**WORK TO COMPLETE:**
Restate all of the data precisely, omitting nothing.

**MATERIAL SUPPLIED:**
##########

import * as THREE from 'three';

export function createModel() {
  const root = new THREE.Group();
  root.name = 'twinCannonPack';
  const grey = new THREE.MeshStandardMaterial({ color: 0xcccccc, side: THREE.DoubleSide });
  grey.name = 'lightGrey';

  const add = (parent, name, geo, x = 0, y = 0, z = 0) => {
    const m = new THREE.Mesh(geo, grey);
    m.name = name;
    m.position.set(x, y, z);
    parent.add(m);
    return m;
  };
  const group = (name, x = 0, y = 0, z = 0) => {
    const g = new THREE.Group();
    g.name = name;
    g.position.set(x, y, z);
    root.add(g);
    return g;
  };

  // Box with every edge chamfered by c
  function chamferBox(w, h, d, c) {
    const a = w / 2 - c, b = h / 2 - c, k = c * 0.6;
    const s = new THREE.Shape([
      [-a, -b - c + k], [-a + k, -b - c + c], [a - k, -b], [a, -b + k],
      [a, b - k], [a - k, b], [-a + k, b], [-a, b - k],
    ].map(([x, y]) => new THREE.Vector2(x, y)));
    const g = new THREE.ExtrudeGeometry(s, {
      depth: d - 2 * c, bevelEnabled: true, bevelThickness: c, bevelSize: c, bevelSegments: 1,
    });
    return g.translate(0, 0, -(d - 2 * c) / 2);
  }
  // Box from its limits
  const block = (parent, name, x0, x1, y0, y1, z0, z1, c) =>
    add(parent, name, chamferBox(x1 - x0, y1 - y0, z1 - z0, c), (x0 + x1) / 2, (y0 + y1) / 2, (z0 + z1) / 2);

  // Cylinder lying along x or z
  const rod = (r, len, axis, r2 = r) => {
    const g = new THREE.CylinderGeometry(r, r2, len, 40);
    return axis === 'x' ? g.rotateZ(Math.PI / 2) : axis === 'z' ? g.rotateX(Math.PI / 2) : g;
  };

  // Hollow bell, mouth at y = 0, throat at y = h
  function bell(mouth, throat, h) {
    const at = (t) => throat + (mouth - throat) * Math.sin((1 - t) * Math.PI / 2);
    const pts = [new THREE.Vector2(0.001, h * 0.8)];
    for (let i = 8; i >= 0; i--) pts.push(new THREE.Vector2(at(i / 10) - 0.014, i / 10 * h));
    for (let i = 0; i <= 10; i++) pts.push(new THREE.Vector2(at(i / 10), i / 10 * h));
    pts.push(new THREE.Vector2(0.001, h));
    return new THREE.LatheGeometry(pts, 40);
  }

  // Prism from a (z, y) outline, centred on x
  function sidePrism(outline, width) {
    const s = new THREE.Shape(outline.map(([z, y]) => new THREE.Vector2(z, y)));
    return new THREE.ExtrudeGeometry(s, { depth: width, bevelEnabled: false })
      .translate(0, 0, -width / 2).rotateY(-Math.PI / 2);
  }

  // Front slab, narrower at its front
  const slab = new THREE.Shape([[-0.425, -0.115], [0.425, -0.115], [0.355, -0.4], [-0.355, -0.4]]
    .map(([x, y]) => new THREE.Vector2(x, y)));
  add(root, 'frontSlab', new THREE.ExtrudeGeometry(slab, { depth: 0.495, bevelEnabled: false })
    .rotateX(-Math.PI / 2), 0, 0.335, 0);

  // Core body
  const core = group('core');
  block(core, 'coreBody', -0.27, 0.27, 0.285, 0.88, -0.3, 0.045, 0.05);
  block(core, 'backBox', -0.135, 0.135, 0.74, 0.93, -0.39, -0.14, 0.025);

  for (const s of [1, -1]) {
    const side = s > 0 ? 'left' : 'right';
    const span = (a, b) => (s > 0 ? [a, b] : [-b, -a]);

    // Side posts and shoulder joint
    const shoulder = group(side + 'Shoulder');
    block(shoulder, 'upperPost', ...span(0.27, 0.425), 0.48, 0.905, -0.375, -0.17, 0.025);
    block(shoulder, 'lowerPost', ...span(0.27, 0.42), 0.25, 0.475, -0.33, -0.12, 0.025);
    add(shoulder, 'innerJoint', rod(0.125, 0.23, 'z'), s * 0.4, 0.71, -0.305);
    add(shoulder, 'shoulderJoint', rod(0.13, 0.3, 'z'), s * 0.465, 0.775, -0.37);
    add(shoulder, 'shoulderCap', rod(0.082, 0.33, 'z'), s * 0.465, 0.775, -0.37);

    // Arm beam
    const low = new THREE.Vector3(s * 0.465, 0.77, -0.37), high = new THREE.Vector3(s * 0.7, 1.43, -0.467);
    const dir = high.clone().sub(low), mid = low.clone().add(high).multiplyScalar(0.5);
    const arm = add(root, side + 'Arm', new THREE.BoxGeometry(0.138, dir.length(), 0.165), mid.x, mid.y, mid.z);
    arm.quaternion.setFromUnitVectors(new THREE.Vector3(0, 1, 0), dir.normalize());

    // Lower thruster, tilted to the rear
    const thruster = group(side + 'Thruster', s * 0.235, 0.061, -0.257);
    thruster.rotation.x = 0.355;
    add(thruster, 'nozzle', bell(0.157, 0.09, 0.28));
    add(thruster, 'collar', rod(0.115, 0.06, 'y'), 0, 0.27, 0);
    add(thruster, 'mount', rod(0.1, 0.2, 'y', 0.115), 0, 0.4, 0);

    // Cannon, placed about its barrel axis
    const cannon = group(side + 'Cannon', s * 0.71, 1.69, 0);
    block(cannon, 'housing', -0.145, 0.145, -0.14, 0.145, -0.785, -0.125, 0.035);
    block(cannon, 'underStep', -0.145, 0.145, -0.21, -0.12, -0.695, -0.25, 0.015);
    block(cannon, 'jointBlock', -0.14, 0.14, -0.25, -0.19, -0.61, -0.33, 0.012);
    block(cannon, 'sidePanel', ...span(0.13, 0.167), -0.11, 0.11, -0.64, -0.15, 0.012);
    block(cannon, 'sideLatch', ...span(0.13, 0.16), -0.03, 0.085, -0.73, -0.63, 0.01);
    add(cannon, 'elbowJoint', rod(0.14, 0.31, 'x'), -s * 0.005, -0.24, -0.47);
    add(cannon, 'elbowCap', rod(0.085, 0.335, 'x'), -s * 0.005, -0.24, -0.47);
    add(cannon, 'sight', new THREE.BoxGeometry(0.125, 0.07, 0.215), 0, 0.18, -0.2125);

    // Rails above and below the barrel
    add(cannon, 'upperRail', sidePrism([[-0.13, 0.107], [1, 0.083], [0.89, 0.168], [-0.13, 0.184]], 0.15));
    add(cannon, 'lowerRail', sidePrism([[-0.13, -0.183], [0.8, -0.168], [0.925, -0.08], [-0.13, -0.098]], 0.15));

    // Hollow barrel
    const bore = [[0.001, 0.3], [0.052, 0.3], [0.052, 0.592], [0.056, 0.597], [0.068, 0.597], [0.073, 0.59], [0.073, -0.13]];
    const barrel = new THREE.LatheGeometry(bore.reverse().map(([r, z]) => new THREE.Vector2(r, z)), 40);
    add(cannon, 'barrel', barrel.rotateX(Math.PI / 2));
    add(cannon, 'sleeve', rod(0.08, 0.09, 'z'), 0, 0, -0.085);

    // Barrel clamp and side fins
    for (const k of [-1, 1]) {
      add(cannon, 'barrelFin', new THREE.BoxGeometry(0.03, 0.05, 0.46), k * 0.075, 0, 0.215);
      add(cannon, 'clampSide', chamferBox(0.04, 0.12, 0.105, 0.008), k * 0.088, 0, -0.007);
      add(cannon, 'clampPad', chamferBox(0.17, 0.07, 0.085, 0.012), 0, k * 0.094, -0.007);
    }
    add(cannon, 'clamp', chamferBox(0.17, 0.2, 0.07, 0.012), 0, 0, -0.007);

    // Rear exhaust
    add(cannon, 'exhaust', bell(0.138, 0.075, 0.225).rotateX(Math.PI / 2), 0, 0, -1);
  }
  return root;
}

##########

**RESULT BELOW:**
import * as THREE from 'three';

export function createModel() {
  const root = new THREE.Group();
  root.name = 'twinCannonPack';
  const grey = new THREE.MeshStandardMaterial({ color: 0xcccccc, side: THREE.DoubleSide });
  grey.name = 'lightGrey';

  const add = (parent, name, geo, x = 0, y = 0, z = 0) => {
    const m = new THREE.Mesh(geo, grey);
    m.name = name;
    m.position.set(x, y, z);
    parent.add(m);
    return m;
  };
  const group = (name, x = 0, y = 0, z = 0) => {
    const g = new THREE.Group();
    g.name = name;
    g.position.set(x, y, z);
    root.add(g);
    return g;
  };

  // Box with every edge chamfered by c
  function chamferBox(w, h, d, c) {
    const a = w / 2 - c, b = h / 2 - c, k = c * 0.6;
    const s = new THREE.Shape([
      [-a, -b - c + k], [-a + k, -b - c + c], [a - k, -b], [a, -b + k],
      [a, b - k], [a - k, b], [-a + k, b], [-a, b - k],
    ].map(([x, y]) => new THREE.Vector2(x, y)));
    const g = new THREE.ExtrudeGeometry(s, {
      depth: d - 2 * c, bevelEnabled: true, bevelThickness: c, bevelSize: c, bevelSegments: 1,
    });
    return g.translate(0, 0, -(d - 2 * c) / 2);
  }
  // Box from its limits
  const block = (parent, name, x0, x1, y0, y1, z0, z1, c) =>
    add(parent, name, chamferBox(x1 - x0, y1 - y0, z1 - z0, c), (x0 + x1) / 2, (y0 + y1) / 2, (z0 + z1) / 2);

  // Cylinder lying along x or z
  const rod = (r, len, axis, r2 = r) => {
    const g = new THREE.CylinderGeometry(r, r2, len, 40);
    return axis === 'x' ? g.rotateZ(Math.PI / 2) : axis === 'z' ? g.rotateX(Math.PI / 2) : g;
  };

  // Hollow bell, mouth at y = 0, throat at y = h
  function bell(mouth, throat, h) {
    const at = (t) => throat + (mouth - throat) * Math.sin((1 - t) * Math.PI / 2);
    const pts = [new THREE.Vector2(0.001, h * 0.8)];
    for (let i = 8; i >= 0; i--) pts.push(new THREE.Vector2(at(i / 10) - 0.014, i / 10 * h));
    for (let i = 0; i <= 10; i++) pts.push(new THREE.Vector2(at(i / 10), i / 10 * h));
    pts.push(new THREE.Vector2(0.001, h));
    return new THREE.LatheGeometry(pts, 40);
  }

  // Prism from a (z, y) outline, centred on x
  function sidePrism(outline, width) {
    const s = new THREE.Shape(outline.map(([z, y]) => new THREE.Vector2(z, y)));
    return new THREE.ExtrudeGeometry(s, { depth: width, bevelEnabled: false })
      .translate(0, 0, -width / 2).rotateY(-Math.PI / 2);
  }

  // Front slab, narrower at its front
  const slab = new THREE.Shape([[-0.425, -0.115], [0.425, -0.115], [0.355, -0.4], [-0.355, -0.4]]
    .map(([x, y]) => new THREE.Vector2(x, y)));
  add(root, 'frontSlab', new THREE.ExtrudeGeometry(slab, { depth: 0.495, bevelEnabled: false })
    .rotateX(-Math.PI / 2), 0, 0.335, 0);

  // Core body
  const core = group('core');
  block(core, 'coreBody', -0.27, 0.27, 0.285, 0.88, -0.3, 0.045, 0.05);
  block(core, 'backBox', -0.135, 0.135, 0.74, 0.93, -0.39, -0.14, 0.025);

  for (const s of [1, -1]) {
    const side = s > 0 ? 'left' : 'right';
    const span = (a, b) => (s > 0 ? [a, b] : [-b, -a]);

    // Side posts and shoulder joint
    const shoulder = group(side + 'Shoulder');
    block(shoulder, 'upperPost', ...span(0.27, 0.425), 0.48, 0.905, -0.375, -0.17, 0.025);
    block(shoulder, 'lowerPost', ...span(0.27, 0.42), 0.25, 0.475, -0.33, -0.12, 0.025);
    add(shoulder, 'innerJoint', rod(0.125, 0.23, 'z'), s * 0.4, 0.71, -0.305);
    add(shoulder, 'shoulderJoint', rod(0.13, 0.3, 'z'), s * 0.465, 0.775, -0.37);
    add(shoulder, 'shoulderCap', rod(0.082, 0.33, 'z'), s * 0.465, 0.775, -0.37);

    // Arm beam
    const low = new THREE.Vector3(s * 0.465, 0.77, -0.37), high = new THREE.Vector3(s * 0.7, 1.43, -0.467);
    const dir = high.clone().sub(low), mid = low.clone().add(high).multiplyScalar(0.5);
    const arm = add(root, side + 'Arm', new THREE.BoxGeometry(0.138, dir.length(), 0.165), mid.x, mid.y, mid.z);
    arm.quaternion.setFromUnitVectors(new THREE.Vector3(0, 1, 0), dir.normalize());

    // Lower thruster, tilted to the rear
    const thruster = group(side + 'Thruster', s * 0.235, 0.061, -0.257);
    thruster.rotation.x = 0.355;
    add(thruster, 'nozzle', bell(0.157, 0.09, 0.28));
    add(thruster, 'collar', rod(0.115, 0.06, 'y'), 0, 0.27, 0);
    add(thruster, 'mount', rod(0.1, 0.2, 'y', 0.115), 0, 0.4, 0);

    // Cannon, placed about its barrel axis
    const cannon = group(side + 'Cannon', s * 0.71, 1.69, 0);
    block(cannon, 'housing', -0.145, 0.145, -0.14, 0.145, -0.785, -0.125, 0.035);
    block(cannon, 'underStep', -0.145, 0.145, -0.21, -0.12, -0.695, -0.25, 0.015);
    block(cannon, 'jointBlock', -0.14, 0.14, -0.25, -0.19, -0.61, -0.33, 0.012);
    block(cannon, 'sidePanel', ...span(0.13, 0.167), -0.11, 0.11, -0.64, -0.15, 0.012);
    block(cannon, 'sideLatch', ...span(0.13, 0.16), -0.03, 0.085, -0.73, -0.63, 0.01);
    add(cannon, 'elbowJoint', rod(0.14, 0.31, 'x'), -s * 0.005, -0.24, -0.47);
    add(cannon, 'elbowCap', rod(0.085, 0.335, 'x'), -s * 0.005, -0.24, -0.47);
    add(cannon, 'sight', new THREE.BoxGeometry(0.125, 0.07, 0.215), 0, 0.18, -0.2125);

    // Rails above and below the barrel
    add(cannon, 'upperRail', sidePrism([[-0.13, 0.107], [1, 0.083], [0.89, 0.168], [-0.13, 0.184]], 0.15));
    add(cannon, 'lowerRail', sidePrism([[-0.13, -0.183], [0.8, -0.168], [0.925, -0.08], [-0.13, -0.098]], 0.15));

    // Hollow barrel
    const bore = [[0.001, 0.3], [0.052, 0.3], [0.052, 0.592], [0.056, 0.597], [0.068, 0.597], [0.073, 0.59], [0.073, -0.13]];
    const barrel = new THREE.LatheGeometry(bore.reverse().map(([r, z]) => new THREE.Vector2(r, z)), 40);
    add(cannon, 'barrel', barrel.rotateX(Math.PI / 2));
    add(cannon, 'sleeve', rod(0.08, 0.09, 'z'), 0, 0, -0.085);

    // Barrel clamp and side fins
    for (const k of [-1, 1]) {
      add(cannon, 'barrelFin', new THREE.BoxGeometry(0.03, 0.05, 0.46), k * 0.075, 0, 0.215);
      add(cannon, 'clampSide', chamferBox(0.04, 0.12, 0.105, 0.008), k * 0.088, 0, -0.007);
      add(cannon, 'clampPad', chamferBox(0.17, 0.07, 0.085, 0.012), 0, k * 0.094, -0.007);
    }
    add(cannon, 'clamp', chamferBox(0.17, 0.2, 0.07, 0.012), 0, 0, -0.007);

    // Rear exhaust
    add(cannon, 'exhaust', bell(0.138, 0.075, 0.225).rotateX(Math.PI / 2), 0, 0, -1);
  }
  return root;
}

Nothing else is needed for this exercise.